Bill Belichick couldn’t have led them any better than that.

“Jay is super-bright, super-detailed, super-organized,” said Myers. “Everything we do, we do with purpose. … Plus, he’s got a relationship with every kid. He’s got a passion for the game and for the players. He loves the players. And they love him.”

Hill may not run routes all crisp and tight, but the former Utah player and assistant took over at Weber six seasons ago, suffering through a 2-10 season, and then completely altered the trajectory of the program, especially over the past three years, in each of which the Wildcats have made the FCS playoffs. His teams have won back-to-back league titles, gaining at least 10 wins each time, an achievement that’s a first for the school. They’ve made it to two straight FCS playoff quarterfinals. Last year, they were the No. 2 seed.

The only hill left for Hill to climb is to win a national championship.

“Is the national championship on our minds, is it a goal for us?” he said. “Absolutely.”

At 44, Hill remains young enough to move on to a larger program, and while he’s likely interested in checking out whatever possibilities exist, his accomplishments are no less impressive on account of where he’s done them. It may, in fact, be the opposite.

“We’ve lost nine or 10 assistants to programs like UCLA, Utah, BYU, Oregon State,” he said. “But I love this place. It would take something extra special for me to leave. We’ve had opportunities, but I’m not looking to jump. I’ve got 110 players counting on me here to do the right thing. I don’t get hung up on it, I don’t think about it.”

His coaching at Weber is both a reflection and a compilation of his primary mentors and others he worked with at Utah — Ron McBride, Urban Meyer, Kyle Whittingham, Dan Mullen, Kalani Sitake, Andersen, Morgan Scalley, Aaron Roderick.

Whittingham’s approach made an unmistakable impression.

Not only is Hill the head coach, he’s also the defensive coordinator, and the Wildcats plainly demonstrate that lean. Defense is king among them, along with a formidable ground game, being generated this season by a combo-pack of running backs, led by Josh Davis. The sophomore has come on strong in recent games, gaining 575 yards over the past three, with six touchdowns, on 75 carries.
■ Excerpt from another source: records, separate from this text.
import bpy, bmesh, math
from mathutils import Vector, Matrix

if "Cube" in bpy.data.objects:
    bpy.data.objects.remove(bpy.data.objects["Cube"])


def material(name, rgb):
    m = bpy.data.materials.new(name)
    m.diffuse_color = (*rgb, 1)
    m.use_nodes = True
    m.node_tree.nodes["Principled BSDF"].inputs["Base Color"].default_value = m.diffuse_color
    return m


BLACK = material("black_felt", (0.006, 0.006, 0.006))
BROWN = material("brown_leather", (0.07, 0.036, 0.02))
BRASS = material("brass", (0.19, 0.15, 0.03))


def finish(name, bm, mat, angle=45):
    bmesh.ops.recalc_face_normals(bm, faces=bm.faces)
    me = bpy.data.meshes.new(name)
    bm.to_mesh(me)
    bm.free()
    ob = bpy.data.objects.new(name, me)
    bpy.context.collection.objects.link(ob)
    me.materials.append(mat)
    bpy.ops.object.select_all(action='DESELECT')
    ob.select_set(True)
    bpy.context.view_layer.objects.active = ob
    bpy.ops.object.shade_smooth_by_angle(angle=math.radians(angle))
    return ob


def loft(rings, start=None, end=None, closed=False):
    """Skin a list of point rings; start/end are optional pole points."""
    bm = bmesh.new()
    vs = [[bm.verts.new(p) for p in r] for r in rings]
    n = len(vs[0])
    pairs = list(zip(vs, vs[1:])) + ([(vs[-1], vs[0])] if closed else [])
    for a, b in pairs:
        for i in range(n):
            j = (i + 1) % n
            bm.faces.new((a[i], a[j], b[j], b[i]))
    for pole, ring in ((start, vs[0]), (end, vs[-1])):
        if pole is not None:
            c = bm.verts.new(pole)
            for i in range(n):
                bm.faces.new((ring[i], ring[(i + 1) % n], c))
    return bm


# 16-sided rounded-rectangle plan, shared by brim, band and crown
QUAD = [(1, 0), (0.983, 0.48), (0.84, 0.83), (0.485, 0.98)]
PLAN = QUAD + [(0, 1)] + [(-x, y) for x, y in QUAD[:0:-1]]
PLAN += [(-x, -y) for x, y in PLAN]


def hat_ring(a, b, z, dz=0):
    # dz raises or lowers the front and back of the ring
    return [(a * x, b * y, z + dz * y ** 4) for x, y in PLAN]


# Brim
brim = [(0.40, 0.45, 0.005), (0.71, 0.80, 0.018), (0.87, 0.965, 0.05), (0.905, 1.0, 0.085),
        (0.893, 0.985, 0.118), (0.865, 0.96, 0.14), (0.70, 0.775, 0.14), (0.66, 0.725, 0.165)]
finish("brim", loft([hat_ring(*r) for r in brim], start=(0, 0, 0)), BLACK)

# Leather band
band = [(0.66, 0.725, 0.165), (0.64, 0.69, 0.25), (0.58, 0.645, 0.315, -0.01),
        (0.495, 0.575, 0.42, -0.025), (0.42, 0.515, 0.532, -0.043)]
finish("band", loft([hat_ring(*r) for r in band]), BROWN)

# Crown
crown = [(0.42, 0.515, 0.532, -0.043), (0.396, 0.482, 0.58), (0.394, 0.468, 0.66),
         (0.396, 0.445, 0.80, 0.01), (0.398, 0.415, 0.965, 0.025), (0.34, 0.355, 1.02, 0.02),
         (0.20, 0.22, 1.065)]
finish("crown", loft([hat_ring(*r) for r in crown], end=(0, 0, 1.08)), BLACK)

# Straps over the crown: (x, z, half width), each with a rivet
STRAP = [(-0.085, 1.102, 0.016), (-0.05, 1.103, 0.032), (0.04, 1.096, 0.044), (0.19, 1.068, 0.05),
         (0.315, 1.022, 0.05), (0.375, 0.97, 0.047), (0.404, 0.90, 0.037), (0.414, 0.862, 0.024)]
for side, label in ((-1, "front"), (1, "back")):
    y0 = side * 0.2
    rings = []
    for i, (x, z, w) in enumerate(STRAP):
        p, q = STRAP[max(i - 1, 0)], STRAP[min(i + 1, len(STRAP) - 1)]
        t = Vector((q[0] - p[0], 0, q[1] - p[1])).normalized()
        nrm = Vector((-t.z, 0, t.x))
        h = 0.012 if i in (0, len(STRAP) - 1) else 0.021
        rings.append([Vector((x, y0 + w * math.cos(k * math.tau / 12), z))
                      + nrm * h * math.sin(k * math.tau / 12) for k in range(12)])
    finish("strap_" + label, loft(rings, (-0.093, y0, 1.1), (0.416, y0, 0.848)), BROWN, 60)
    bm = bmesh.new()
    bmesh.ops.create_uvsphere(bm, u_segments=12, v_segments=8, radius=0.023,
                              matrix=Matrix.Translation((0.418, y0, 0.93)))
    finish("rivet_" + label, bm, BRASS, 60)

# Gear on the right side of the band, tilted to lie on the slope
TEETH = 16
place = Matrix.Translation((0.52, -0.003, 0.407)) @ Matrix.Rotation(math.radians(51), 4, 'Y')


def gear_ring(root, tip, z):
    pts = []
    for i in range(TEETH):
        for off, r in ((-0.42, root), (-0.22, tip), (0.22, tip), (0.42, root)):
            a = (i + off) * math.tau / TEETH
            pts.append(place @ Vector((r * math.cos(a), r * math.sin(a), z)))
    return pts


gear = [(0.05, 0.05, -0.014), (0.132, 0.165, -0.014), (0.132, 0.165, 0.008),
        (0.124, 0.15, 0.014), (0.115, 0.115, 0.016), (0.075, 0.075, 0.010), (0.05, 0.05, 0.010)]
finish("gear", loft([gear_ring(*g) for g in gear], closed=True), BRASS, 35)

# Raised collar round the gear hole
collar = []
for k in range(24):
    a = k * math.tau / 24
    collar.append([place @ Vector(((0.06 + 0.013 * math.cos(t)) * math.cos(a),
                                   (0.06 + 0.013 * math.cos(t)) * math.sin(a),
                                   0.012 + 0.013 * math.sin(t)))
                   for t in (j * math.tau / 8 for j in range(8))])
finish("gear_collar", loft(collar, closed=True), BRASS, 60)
“There are recipes for success,” Hill said. “You can chuck it all over the field for 500 yards, but you end up 6-6. You win championships by playing defense, not turning the ball over, running the ball. I don’t mind throwing it, though. We build our success on the talents of our players. Each year is a little different. That’s deep in my roots.”

Myers summed up his boss’s stance on both sides of the ball in one word: “Attack.”

Hill said recruiting is the absolute foundation of any program, including his: “It always starts with the players.”

Said Myers: “He knows how to recruit his backyard.”

In his time, Hill has doubled the number of key on-field contributors from within the state of Utah, adding, however, that he couldn’t care less if a player was from the other side of the planet, as long as he brings positives to the team.

“If we’re good at building relationships and trust, that we have something to offer, we’re selling all those things to young kids,” he said.

Young kids are buying.

Weber State’s upgrades in facilities, including a football-specific building at the north end of its stadium with a large weight room, meeting rooms, locker rooms, coaches’ offices, have helped.

Ultimately, though, Weber’s winning has come from the people in and around the program, led by Hill and his assistants, and this present roster of players, anchored by the winningest senior class the school has ever seen.

“That’s something that is special to me,” Hill said. “This is the most complete group we’ve had. They’ve accomplished so much. I’m proud that they bought into our system. It’s a tribute to a bunch of guys who work hard, who are close-knit. They’ve elevated the program.”

A program worthy of suppressing yawns and staying on the page.

GORDON MONSON hosts “The Big Show” with Jake Scott weekdays from 3-7 p.m. on 97.5 FM and 1280 AM The Zone.